[DATA FOR ANALYSIS]:
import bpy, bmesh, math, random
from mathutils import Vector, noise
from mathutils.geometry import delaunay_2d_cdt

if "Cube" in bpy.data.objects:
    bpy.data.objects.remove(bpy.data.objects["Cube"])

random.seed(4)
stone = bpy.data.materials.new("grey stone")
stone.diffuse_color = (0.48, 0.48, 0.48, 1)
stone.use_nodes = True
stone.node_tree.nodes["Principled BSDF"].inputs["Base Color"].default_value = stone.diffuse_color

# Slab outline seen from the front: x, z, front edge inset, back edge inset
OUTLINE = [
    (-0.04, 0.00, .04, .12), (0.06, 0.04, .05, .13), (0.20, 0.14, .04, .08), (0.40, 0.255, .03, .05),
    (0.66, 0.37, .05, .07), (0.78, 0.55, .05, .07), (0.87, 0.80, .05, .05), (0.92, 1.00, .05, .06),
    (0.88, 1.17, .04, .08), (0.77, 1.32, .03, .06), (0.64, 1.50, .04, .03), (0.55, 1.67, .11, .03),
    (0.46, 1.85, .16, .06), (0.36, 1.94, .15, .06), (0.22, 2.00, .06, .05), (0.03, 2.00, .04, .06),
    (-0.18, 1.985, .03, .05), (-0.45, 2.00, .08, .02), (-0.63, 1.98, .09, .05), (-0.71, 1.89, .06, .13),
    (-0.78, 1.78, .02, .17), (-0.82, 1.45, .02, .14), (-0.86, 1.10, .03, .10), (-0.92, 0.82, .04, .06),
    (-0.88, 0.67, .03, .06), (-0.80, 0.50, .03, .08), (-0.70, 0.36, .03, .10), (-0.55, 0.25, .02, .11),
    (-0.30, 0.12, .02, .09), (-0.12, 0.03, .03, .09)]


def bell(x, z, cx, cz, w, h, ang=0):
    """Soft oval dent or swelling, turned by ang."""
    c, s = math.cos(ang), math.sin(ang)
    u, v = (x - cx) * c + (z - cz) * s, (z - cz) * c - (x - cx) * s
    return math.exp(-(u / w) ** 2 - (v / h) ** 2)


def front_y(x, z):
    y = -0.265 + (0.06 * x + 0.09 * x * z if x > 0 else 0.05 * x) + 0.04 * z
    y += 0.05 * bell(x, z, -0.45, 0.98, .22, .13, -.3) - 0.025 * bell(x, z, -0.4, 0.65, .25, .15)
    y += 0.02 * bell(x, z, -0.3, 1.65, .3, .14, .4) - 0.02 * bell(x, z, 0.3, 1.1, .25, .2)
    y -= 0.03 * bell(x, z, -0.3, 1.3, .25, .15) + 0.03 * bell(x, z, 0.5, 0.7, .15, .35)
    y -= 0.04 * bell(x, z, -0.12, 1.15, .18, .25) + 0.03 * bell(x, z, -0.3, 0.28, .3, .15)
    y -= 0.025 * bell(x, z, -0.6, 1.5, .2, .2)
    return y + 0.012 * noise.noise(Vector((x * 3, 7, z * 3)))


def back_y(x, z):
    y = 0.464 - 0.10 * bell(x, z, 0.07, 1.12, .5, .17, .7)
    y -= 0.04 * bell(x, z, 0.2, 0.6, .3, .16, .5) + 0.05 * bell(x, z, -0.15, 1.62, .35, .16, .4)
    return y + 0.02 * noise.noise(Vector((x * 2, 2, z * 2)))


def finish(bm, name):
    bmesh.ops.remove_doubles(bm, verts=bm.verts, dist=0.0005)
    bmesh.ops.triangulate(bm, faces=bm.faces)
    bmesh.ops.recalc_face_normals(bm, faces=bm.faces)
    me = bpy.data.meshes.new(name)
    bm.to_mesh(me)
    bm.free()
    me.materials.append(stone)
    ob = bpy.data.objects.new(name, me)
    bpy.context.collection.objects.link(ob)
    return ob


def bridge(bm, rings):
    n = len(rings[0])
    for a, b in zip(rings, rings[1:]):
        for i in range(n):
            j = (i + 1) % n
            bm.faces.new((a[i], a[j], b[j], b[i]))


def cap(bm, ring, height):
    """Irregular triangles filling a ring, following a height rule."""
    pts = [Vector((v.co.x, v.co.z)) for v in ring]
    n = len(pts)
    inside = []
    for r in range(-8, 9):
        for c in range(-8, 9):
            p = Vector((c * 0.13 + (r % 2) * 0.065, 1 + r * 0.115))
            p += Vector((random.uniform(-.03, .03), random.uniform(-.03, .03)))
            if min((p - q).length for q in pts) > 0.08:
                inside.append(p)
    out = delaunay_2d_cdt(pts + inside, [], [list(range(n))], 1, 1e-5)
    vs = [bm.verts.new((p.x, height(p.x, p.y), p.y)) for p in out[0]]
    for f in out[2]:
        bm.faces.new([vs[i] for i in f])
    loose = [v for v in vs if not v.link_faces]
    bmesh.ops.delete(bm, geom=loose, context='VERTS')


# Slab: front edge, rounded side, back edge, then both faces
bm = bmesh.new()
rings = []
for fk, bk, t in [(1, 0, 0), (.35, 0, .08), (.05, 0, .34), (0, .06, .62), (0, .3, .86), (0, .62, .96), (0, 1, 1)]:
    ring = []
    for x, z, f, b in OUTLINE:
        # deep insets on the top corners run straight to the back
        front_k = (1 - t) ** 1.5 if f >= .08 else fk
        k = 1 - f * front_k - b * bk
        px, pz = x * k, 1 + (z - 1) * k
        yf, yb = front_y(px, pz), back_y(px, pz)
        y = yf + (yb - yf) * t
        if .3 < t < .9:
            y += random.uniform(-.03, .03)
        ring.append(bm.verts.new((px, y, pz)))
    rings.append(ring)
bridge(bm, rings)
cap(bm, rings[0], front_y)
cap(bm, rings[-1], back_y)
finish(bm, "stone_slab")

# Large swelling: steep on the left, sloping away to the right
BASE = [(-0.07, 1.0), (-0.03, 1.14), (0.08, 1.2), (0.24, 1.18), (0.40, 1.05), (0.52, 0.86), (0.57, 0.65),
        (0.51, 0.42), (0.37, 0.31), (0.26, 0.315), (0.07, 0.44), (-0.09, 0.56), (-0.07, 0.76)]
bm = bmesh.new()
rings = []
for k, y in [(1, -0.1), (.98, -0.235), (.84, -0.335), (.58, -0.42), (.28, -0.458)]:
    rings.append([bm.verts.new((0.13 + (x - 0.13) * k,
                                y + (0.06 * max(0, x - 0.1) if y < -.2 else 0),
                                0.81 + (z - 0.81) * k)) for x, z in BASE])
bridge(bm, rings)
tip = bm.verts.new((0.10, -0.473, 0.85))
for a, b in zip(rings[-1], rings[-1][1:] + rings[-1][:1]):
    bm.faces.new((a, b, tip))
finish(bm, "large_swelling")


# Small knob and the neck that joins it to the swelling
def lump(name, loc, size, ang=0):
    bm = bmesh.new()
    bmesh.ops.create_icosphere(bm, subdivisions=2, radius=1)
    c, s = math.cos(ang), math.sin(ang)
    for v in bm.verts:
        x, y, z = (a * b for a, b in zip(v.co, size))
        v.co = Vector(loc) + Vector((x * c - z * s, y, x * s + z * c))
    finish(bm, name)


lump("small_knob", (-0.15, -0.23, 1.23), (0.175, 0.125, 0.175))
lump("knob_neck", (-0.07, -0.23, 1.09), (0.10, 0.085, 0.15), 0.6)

[EXERCISE AIM]:
State how many lines of the records above contain "rings", with no words besides the number.

[SOLVED EXERCISE]:
12